- Task details -
Please filter the data below down to the lines holding the string "loops".

►

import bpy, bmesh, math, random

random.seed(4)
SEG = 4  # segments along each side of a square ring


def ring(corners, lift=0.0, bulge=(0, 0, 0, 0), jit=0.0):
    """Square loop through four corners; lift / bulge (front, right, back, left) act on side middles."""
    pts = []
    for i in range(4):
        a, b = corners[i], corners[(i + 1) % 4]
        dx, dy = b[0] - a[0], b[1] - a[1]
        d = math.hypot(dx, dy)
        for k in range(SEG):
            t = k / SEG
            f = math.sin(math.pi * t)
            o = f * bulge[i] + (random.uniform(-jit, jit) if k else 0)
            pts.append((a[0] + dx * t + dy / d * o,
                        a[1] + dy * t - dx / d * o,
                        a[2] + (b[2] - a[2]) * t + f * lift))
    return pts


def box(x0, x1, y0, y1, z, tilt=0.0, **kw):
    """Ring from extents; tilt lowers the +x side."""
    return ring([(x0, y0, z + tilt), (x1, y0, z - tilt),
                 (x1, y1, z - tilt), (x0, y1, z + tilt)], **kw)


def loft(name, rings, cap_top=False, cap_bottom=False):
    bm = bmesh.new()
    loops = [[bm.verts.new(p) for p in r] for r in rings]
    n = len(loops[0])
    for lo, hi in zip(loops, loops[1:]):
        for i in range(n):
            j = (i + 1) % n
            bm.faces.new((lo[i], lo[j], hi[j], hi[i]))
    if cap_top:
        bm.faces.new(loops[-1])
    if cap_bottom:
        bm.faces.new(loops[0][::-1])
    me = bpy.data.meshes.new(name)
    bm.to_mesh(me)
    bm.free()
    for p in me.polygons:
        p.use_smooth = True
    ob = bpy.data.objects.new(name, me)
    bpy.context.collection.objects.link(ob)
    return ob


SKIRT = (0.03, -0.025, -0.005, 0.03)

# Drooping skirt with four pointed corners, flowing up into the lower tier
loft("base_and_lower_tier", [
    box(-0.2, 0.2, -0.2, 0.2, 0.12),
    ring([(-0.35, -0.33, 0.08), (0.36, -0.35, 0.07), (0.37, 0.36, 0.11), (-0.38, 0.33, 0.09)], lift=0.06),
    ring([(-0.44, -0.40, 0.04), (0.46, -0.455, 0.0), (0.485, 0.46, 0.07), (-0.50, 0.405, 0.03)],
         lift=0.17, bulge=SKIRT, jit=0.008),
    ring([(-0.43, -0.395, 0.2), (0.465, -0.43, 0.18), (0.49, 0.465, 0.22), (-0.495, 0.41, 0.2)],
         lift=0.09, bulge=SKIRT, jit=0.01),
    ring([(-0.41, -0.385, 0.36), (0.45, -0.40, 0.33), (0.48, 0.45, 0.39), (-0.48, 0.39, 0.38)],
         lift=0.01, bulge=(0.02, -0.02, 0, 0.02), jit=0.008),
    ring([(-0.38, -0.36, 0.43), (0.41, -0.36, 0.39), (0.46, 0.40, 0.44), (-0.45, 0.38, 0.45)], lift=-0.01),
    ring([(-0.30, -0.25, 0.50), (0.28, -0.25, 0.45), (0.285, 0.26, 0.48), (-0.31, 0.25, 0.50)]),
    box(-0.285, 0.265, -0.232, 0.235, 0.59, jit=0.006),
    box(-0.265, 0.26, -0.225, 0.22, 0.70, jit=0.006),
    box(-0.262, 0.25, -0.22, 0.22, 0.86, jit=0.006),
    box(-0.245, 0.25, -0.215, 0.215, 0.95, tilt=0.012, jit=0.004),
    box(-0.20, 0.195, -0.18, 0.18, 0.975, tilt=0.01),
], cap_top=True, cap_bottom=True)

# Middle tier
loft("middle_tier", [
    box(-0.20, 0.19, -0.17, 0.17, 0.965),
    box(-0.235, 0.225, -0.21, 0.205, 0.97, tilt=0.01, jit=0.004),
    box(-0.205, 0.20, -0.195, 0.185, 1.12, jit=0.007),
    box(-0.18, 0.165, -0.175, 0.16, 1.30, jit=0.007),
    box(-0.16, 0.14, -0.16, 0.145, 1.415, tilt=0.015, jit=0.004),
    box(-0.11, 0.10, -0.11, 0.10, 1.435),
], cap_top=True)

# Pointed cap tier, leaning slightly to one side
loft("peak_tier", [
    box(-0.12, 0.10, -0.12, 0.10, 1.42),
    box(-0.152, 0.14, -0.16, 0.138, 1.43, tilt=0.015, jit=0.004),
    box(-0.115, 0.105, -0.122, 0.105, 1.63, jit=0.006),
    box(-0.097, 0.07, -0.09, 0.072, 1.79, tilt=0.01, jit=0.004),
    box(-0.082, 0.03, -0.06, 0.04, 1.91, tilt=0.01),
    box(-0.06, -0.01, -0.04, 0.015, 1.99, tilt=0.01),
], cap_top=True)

◄

- Reply to the exercise -
    loops = [[bm.verts.new(p) for p in r] for r in rings]
    n = len(loops[0])
    for lo, hi in zip(loops, loops[1:]):
        bm.faces.new(loops[-1])
        bm.faces.new(loops[0][::-1])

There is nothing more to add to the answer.